Charles O. Elson, MD, University of Alabama at Birmingham and Phillip Stafford, PhD, Center for Innovations in Medicine and Arizona State University

Howard Hang, PhD, The Rockefeller University; Ken Cadwell, PhD, Skirball Institute of Biomolecular Medicine and New York University School of Medicine; and Thomas Walz, PhD, The Rockefeller University

Kate Jeffrey, PhD, Massachusetts General Hospital; Naama Geva-Zatorsky, PhD, Technion – Israel Institute of Technology; Irah King, PhD, McGill University; and Corinne Maurice, PhD, McGill University

Randy Longman, MD, PhD, Weill Medical College of Cornell University and Iwijn De Vlaminck, PhD, Cornell University

Thaddeus Stappenbeck, MD, PhD, Cleveland Clinic and Michael Diamond, MD, PhD, Washington University

Hermann Steller, PhD, Rockefeller University; Yaron Fuchs, PhD, Technion – Israel Institute of Technology; and Jeffrey Milsom, MD, Weill Cornell Medical College and New York Presbyterian Hospital


Research teams who demonstrate significant progress toward their original goals are eligible for up to two years of additional support.

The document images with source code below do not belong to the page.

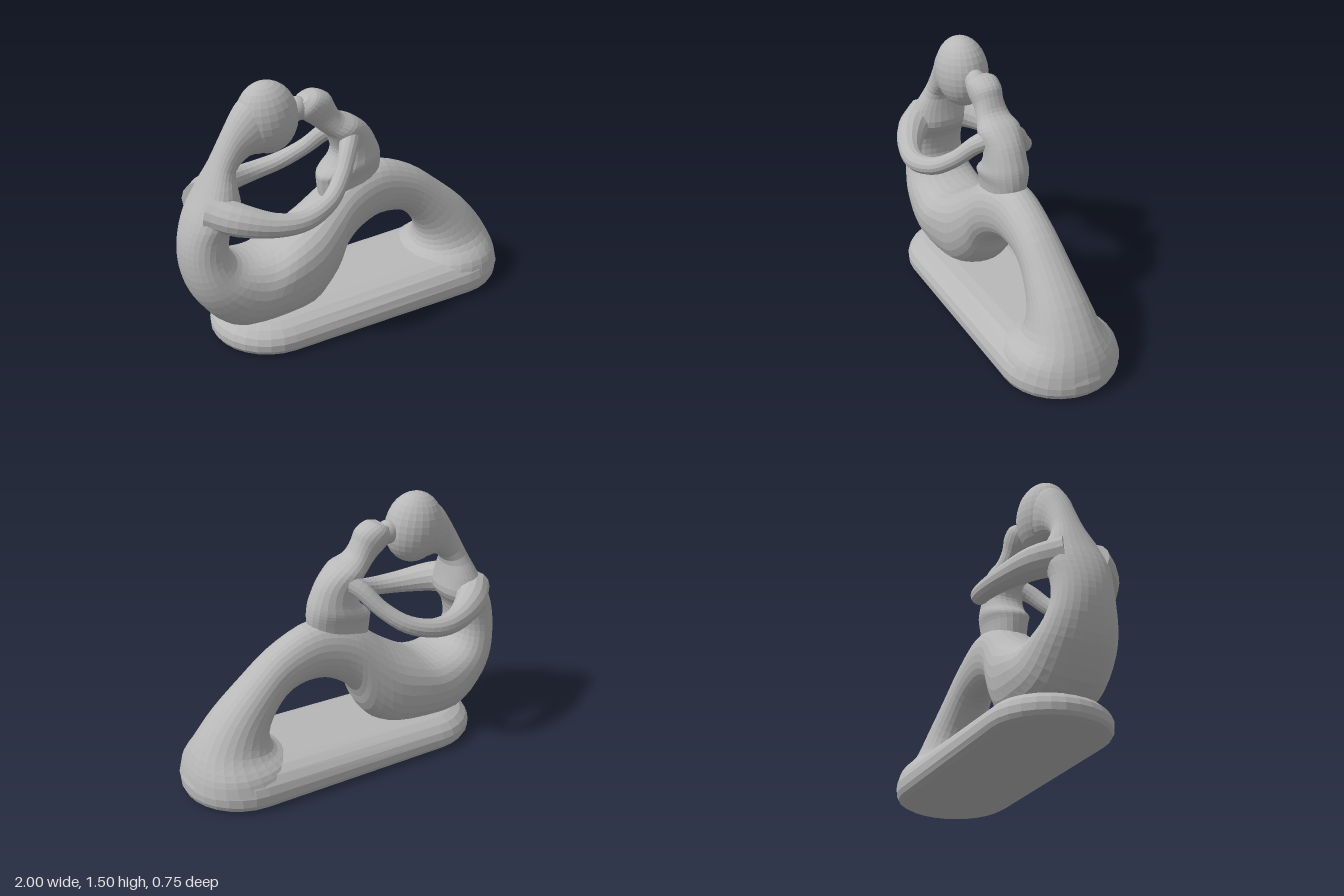
import * as THREE from 'three';

const V = (x, y, z) => new THREE.Vector3(x, y, z);
const spline = (pts) => new THREE.CatmullRomCurve3(pts, false, 'catmullrom', 0.5);

// Closed skin over a list of equally sized rings, faceted, facing outward
function loft(rings) {
  const n = rings[0].length;
  const tris = [];
  const capEnd = (ring, flip) => {
    const mid = ring.reduce((s, p) => s.add(p), V(0, 0, 0)).divideScalar(n);
    ring.forEach((p, i) => {
      const q = ring[(i + 1) % n];
      tris.push(flip ? [mid, q, p] : [mid, p, q]);
    });
  };
  for (let r = 0; r < rings.length - 1; r++) {
    for (let i = 0; i < n; i++) {
      const j = (i + 1) % n;
      const a = rings[r][i], b = rings[r][j], c = rings[r + 1][j], d = rings[r + 1][i];
      tris.push([a, b, c], [a, c, d]);
    }
  }
  capEnd(rings[0], true);
  capEnd(rings[rings.length - 1], false);
  const volume = tris.reduce((s, [a, b, c]) => s + a.dot(V(0, 0, 0).crossVectors(b, c)), 0);
  const pts = tris.flatMap(([a, b, c]) => (volume < 0 ? [a, c, b] : [a, b, c]));
  const geo = new THREE.BufferGeometry().setFromPoints(pts);
  geo.computeVertexNormals();
  return geo;
}

// Body symmetric in z: each row is [edge A x, y, edge B x, y, half depth]
function bodySweep(rows, steps, sides) {
  const edgeA = spline(rows.map((r) => V(r[0], r[1], r[4])));
  const edgeB = spline(rows.map((r) => V(r[2], r[3], r[4])));
  const rings = [];
  for (let s = 0; s <= steps; s++) {
    const a = edgeA.getPoint(s / steps), b = edgeB.getPoint(s / steps);
    const ring = [];
    for (let i = 0; i < sides; i++) {
      const t = (i / sides) * Math.PI * 2;
      const c = Math.cos(t), sn = Math.sin(t);
      const k = 0.5 + 0.5 * Math.sign(c) * Math.abs(c) ** 0.92;
      ring.push(V(a.x + (b.x - a.x) * k, a.y + (b.y - a.y) * k,
        a.z * Math.sign(sn) * Math.abs(sn) ** 0.92));
    }
    rings.push(ring);
  }
  return loft(rings);
}

// Round limb of changing thickness: each row is [x, y, z, radius]
function limb(rows, side, steps, sides) {
  const path = spline(rows.map((r) => V(r[0], r[1], r[2] * side)));
  const thick = spline(rows.map((r) => V(r[3], 0, 0)));
  const rings = [];
  for (let s = 0; s <= steps; s++) {
    const p = path.getPoint(s / steps), r = thick.getPoint(s / steps).x;
    const t = path.getTangent(s / steps);
    const u = V(0, 0, 0).crossVectors(t, V(0, 1, 0)).normalize();
    const w = V(0, 0, 0).crossVectors(u, t);
    rings.push(Array.from({ length: sides }, (_, i) => {
      const q = (i / sides) * Math.PI * 2;
      return p.clone().addScaledVector(u, r * Math.cos(q)).addScaledVector(w, r * Math.sin(q));
    }));
  }
  return loft(rings);
}

// Rounded-end plinth outline at one height
function plinthRing(inset, y) {
  const half = 0.335, r = half - inset, ring = [];
  for (const [cx, start] of [[1 - half, -Math.PI / 2], [-0.82 + half, Math.PI / 2]]) {
    for (let i = 0; i <= 14; i++) {
      const t = start + (i / 14) * Math.PI;
      const x = cx + r * Math.cos(t);
      ring.push(V(x, y * (1 + 0.17 * x), r * Math.sin(t)));
    }
  }
  return ring;
}

function ellipsoid(x, y, z, rx, ry, rz, tilt = 0) {
  const geo = new THREE.SphereGeometry(1, 24, 16).scale(rx, ry, rz)
    .rotateZ(tilt).translate(x, y, z).toNonIndexed();
  geo.computeVertexNormals();
  return geo;
}

export function createModel() {
  const model = new THREE.Group();
  model.name = 'sculpture';
  const stone = new THREE.MeshStandardMaterial({ color: 0xb8b8b8 });
  stone.name = 'grey stone';
  const add = (name, geo) => {
    const mesh = new THREE.Mesh(geo, stone);
    mesh.name = name;
    model.add(mesh);
  };

  // Plinth
  add('plinth', loft([[0.045, 0], [0.015, 0.015], [0.002, 0.04], [0, 0.085], [0.015, 0.125],
    [0.05, 0.162], [0.1, 0.185], [0.17, 0.195]].map(([inset, y]) => plinthRing(inset, y))));

  // Large figure: neck, back, hips, thigh, knee and shin in one flow
  add('seatedBody', bodySweep([
    [-0.53, 1.47, -0.42, 1.18, 0.12],
    [-0.63, 1.39, -0.50, 1.11, 0.115],
    [-0.715, 1.26, -0.59, 1.11, 0.09],
    [-0.80, 1.10, -0.67, 1.05, 0.095],
    [-0.88, 0.95, -0.67, 0.96, 0.15],
    [-0.95, 0.82, -0.66, 0.85, 0.18],
    [-0.99, 0.70, -0.72, 0.75, 0.165],
    [-1.00, 0.58, -0.74, 0.63, 0.17],
    [-0.98, 0.44, -0.70, 0.545, 0.195],
    [-0.92, 0.30, -0.60, 0.51, 0.22],
    [-0.78, 0.14, -0.48, 0.525, 0.235],
    [-0.58, 0.08, -0.36, 0.59, 0.24],
    [-0.30, 0.09, -0.23, 0.68, 0.22],
    [-0.12, 0.24, -0.12, 0.77, 0.185],
    [-0.05, 0.39, -0.02, 0.83, 0.16],
    [0.06, 0.49, 0.10, 0.865, 0.14],
    [0.20, 0.54, 0.25, 0.86, 0.125],
    [0.36, 0.515, 0.45, 0.77, 0.12],
    [0.46, 0.42, 0.62, 0.635, 0.135],
    [0.505, 0.32, 0.80, 0.47, 0.165],
    [0.485, 0.24, 0.92, 0.31, 0.21],
    [0.42, 0.20, 0.975, 0.19, 0.29],
    [0.35, 0.14, 0.998, 0.09, 0.325],
  ], 66, 28));
  add('largeHead', ellipsoid(-0.465, 1.295, 0, 0.172, 0.203, 0.145, 0.12));

  // Small figure sitting on the knee
  add('smallBody', bodySweep([
    [-0.15, 0.70, 0.20, 0.78, 0.10],
    [-0.165, 0.82, 0.22, 0.87, 0.11],
    [-0.16, 0.87, 0.215, 0.95, 0.125],
    [-0.10, 0.93, 0.19, 1.02, 0.115],
    [-0.07, 1.00, 0.14, 1.11, 0.11],
    [-0.10, 1.09, 0.06, 1.18, 0.12],
    [-0.14, 1.13, -0.03, 1.225, 0.095],
    [-0.20, 1.185, -0.07, 1.29, 0.082],
    [-0.26, 1.235, -0.10, 1.35, 0.09],
    [-0.285, 1.28, -0.17, 1.385, 0.085],
    [-0.28, 1.34, -0.23, 1.375, 0.05],
  ], 36, 22));
  add('touchingFaces', ellipsoid(-0.29, 1.3, 0, 0.07, 0.068, 0.06));

  // Arms reaching around between the two figures
  for (const [name, side] of [['frontArm', 1], ['backArm', -1]]) {
    add(name, limb([
      [-0.84, 0.87, 0.07, 0.10],
      [-0.73, 0.845, 0.20, 0.088],
      [-0.57, 0.815, 0.29, 0.066],
      [-0.41, 0.815, 0.318, 0.055],
      [-0.25, 0.86, 0.28, 0.05],
      [-0.13, 0.95, 0.205, 0.046],
      [-0.05, 1.05, 0.13, 0.05],
      [0.01, 1.11, 0.05, 0.06],
    ], side, 28, 14));
  }
  return model;
}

View more information about these grants.

John Chang, MD, PhD, University of California, San Diego; Gene Yeo, PhD, University of California, San Diego; and William Sandborn, MD, University of California, San Diego

Stephan Rogalla, MD, Stanford University; Sarah Streett, MD, Stanford University; Garry Nolan, PhD, Stanford University; and Aaron Mayer, MS, Stanford University

Russell Vance, PhD, University of California Berkeley; Karsten Gronert, PhD, University of California Berkeley; and Jakob von Moltke, PhD, University of Washington


A Decade Of Discoveries

The Kenneth Rainin Foundation celebrated 10 years of formal grantmaking in 2019. See the incredible work of our Health grantees and what we’ve learned along the way.

Explore the Foundation’s website to learn more about our Health program.